Experiments are a crucial component of fluid mechanics research. Studies investigating applications spanning drag reduction, wind and hydrokinetic energy, turbulence, combustion, swimming and flying organisms, and geophysical flows all utilize measurements of the fluid velocity field to observe and quantify complex flow patterns and interactions, as well as to validate theoretical and computational models. In these applications and others, velocity fields are frequently measured by imaging the trajectories of tracer particles suspended in the flow, a technique known as particle image velocimetry (PIV). While resolving flow velocities in a two-dimensional plane using this technique is a standard and well-documented research practice, resolving volumetric three-dimensional flow fields requires additional resources including stronger illumination, multiple viewpoints, and increased computational capacity for data processing. Commercially available PIV systems can have costs ranging from $135,000-$600,000 depending on the number of velocity components, size of measurement region, flow speed, working fluid (e.g., water or air), and software acceleration selected, with volumetric systems generally at the higher end of this range.
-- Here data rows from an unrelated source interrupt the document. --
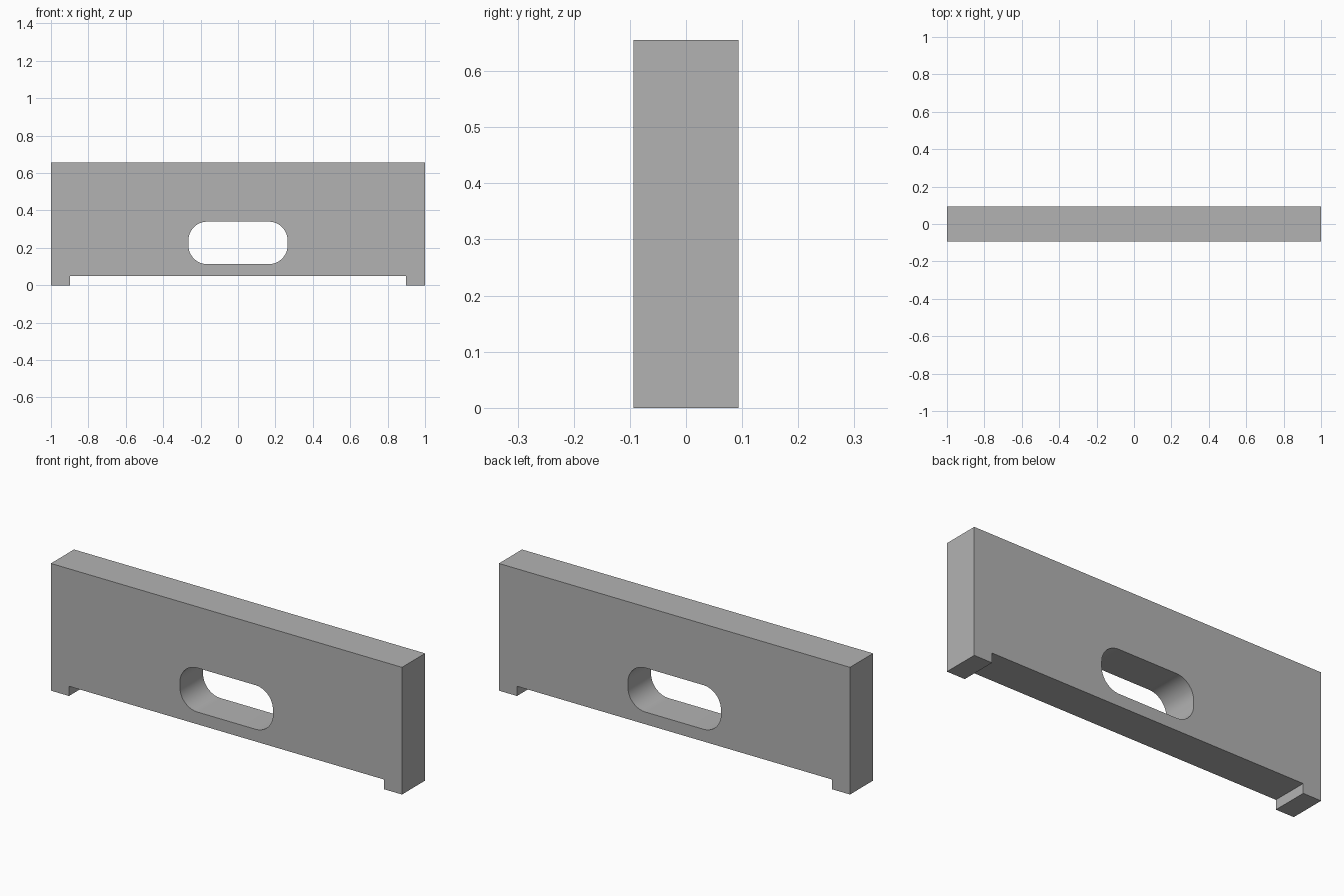
import bpy, bmesh
from math import cos, sin, pi

cube = bpy.data.objects.get("Cube")
if cube:
    bpy.data.objects.remove(cube, do_unlink=True)

HEIGHT, HALF_DEPTH = 0.655, 0.094
FOOT_HEIGHT, FOOT_INNER = 0.05, 0.897
SLOT_HALF, SLOT_LOW, SLOT_HIGH, SLOT_RADIUS = 0.265, 0.113, 0.34, 0.1
CORNER_STEPS = 16

grey = bpy.data.materials.new("plain grey")
grey.use_nodes = True
colour = (0.45, 0.45, 0.45, 1)
grey.diffuse_color = colour
grey.node_tree.nodes["Principled BSDF"].inputs["Base Color"].default_value = colour


def extrude_profile(name, points, half_depth):
    """Make a solid by extruding an x-z outline along y."""
    bm = bmesh.new()
    face = bm.faces.new([bm.verts.new((x, -half_depth, z)) for x, z in points])
    result = bmesh.ops.extrude_face_region(bm, geom=[face])
    verts = [v for v in result["geom"] if isinstance(v, bmesh.types.BMVert)]
    bmesh.ops.translate(bm, verts=verts, vec=(0, 2 * half_depth, 0))
    bmesh.ops.recalc_face_normals(bm, faces=bm.faces)
    mesh = bpy.data.meshes.new(name)
    bm.to_mesh(mesh)
    bm.free()
    mesh.materials.append(grey)
    obj = bpy.data.objects.new(name, mesh)
    bpy.context.collection.objects.link(obj)
    return obj


# Plate with a small foot at each end
half = [(FOOT_INNER, FOOT_HEIGHT), (FOOT_INNER, 0), (1, 0), (1, HEIGHT)]
plate = extrude_profile("slotted_plate", half + [(-x, z) for x, z in reversed(half)], HALF_DEPTH)

# Rounded slot outline
cx = SLOT_HALF - SLOT_RADIUS
low, high = SLOT_LOW + SLOT_RADIUS, SLOT_HIGH - SLOT_RADIUS
slot = []
for i, (x, z) in enumerate([(cx, high), (-cx, high), (-cx, low), (cx, low)]):
    for k in range(CORNER_STEPS + 1):
        a = (i + k / CORNER_STEPS) * pi / 2
        slot.append((x + SLOT_RADIUS * cos(a), z + SLOT_RADIUS * sin(a)))
cutter = extrude_profile("slot_cutter", slot, HALF_DEPTH * 2)
cutter.hide_render = True

# Cut the slot through the plate
cut = plate.modifiers.new("slot", 'BOOLEAN')
cut.operation = 'DIFFERENCE'
cut.solver = 'EXACT'
cut.object = cutter
bpy.ops.object.select_all(action='DESELECT')
bpy.context.view_layer.objects.active = plate
plate.select_set(True)
bpy.ops.object.modifier_apply(modifier=cut.name)
bpy.data.objects.remove(cutter, do_unlink=True)

# Smooth slot ends, sharp edges elsewhere
bpy.ops.object.shade_smooth_by_angle(angle=pi / 6)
While many flows are inherently three-dimensional, these measurement techniques are therefore out of reach for many researchers. This project seeks to build, benchmark, and disseminate a low-cost three-dimensional fluid flow measurement system, including both hardware and software components. If successful, the project will enable greater access to advanced measurement techniques in the fluid mechanics community.
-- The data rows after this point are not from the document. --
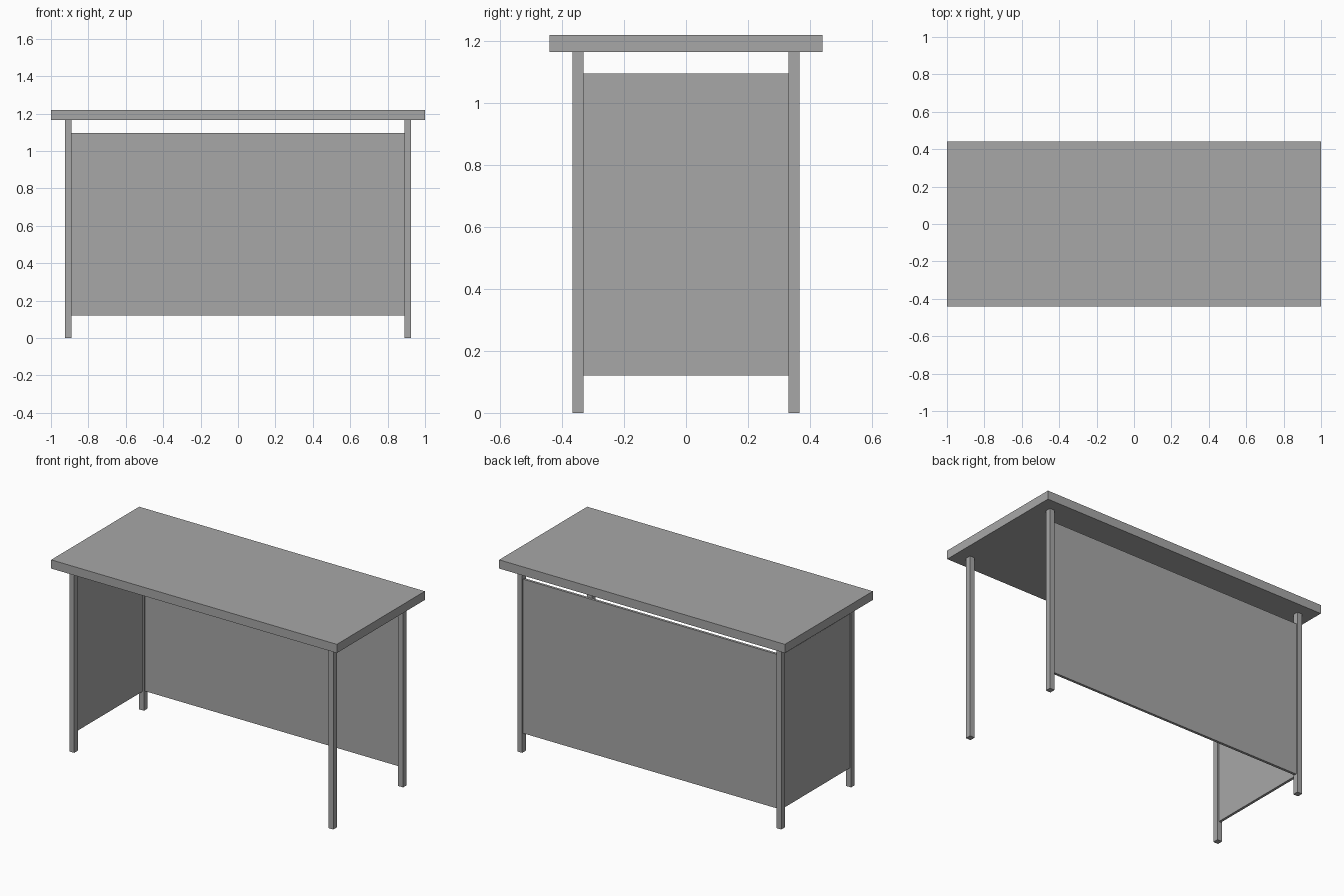
import bpy

cube = bpy.data.objects.get("Cube")
if cube:
    bpy.data.objects.remove(cube, do_unlink=True)

grey = bpy.data.materials.new("plain_grey")
grey.use_nodes = True
colour = (0.39, 0.39, 0.39, 1)
grey.diffuse_color = colour
grey.node_tree.nodes["Principled BSDF"].inputs["Base Color"].default_value = colour


def box(name, low, high):
    """Box between two opposite corners."""
    centre = [(a + b) / 2 for a, b in zip(low, high)]
    bpy.ops.mesh.primitive_cube_add(size=1, location=centre)
    obj = bpy.context.object
    obj.name = name
    obj.scale = [b - a for a, b in zip(low, high)]
    bpy.ops.object.transform_apply(location=False, rotation=False, scale=True)
    obj.data.materials.append(grey)
    return obj


HEIGHT, UNDERSIDE = 1.22, 1.165
LEG_X, LEG_Y = 0.907, 0.349      # leg centres
HALF_X, HALF_Y = 0.017, 0.018    # half leg section
PANEL_LOW, PANEL_HIGH = 0.12, 1.095
THIN = 0.008                     # half panel thickness

# Tabletop
box("tabletop", (-1, -0.44, UNDERSIDE), (1, 0.44, HEIGHT))

# Four square legs
for side, sx in (("left", 1), ("right", -1)):
    for end, sy in (("front", -1), ("back", 1)):
        x, y = sx * LEG_X, sy * LEG_Y
        box(f"{end}_{side}_leg", (x - HALF_X, y - HALF_Y, 0),
            (x + HALF_X, y + HALF_Y, UNDERSIDE))

# Thin panels between the legs: the back and the -x end
inner_x, inner_y = LEG_X - HALF_X, LEG_Y - HALF_Y
box("back_panel", (-inner_x, LEG_Y - THIN, PANEL_LOW),
    (inner_x, LEG_Y + THIN, PANEL_HIGH))
box("side_panel", (-LEG_X - THIN, -inner_y, PANEL_LOW),
    (-LEG_X + THIN, inner_y, PANEL_HIGH))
Research students involved in this project will work on a team in the following focus areas:
- Developing, test, and document open-source codes for 3D flow imaging. Students will also be involved in designing new validation experiments to evaluate the capabilities of this measurement technique and in developing analysis procedures to utilize the data provided in the context of biological propulsion (e.g. fish swimming).
- Mathematically and computationally modeling error propagation and uncertainty in fluid mechanics quantities derived from 3D measurements. In particular, we are interested in characterizing trade-offs between experiment design and measurement uncertainty.
Research will take place during the Fall semester for academic credit, with possible opportunities to continue into the spring and following summer.
Essay Prompt: Why are you interested in working on this research project? What will you bring to the project and what do you hope to learn? Please also submit the names of two HMC professors who can comment on your work habits. It's ok if this response is short.
This project provides the opportunity to apply the engineering design process to scientific instrumentation, including hardware, software, and user-oriented design considerations. This project will also provide experience in interdisciplinary problem-solving, specifically in applying ideas from computer vision and medical imaging to fluid mechanics.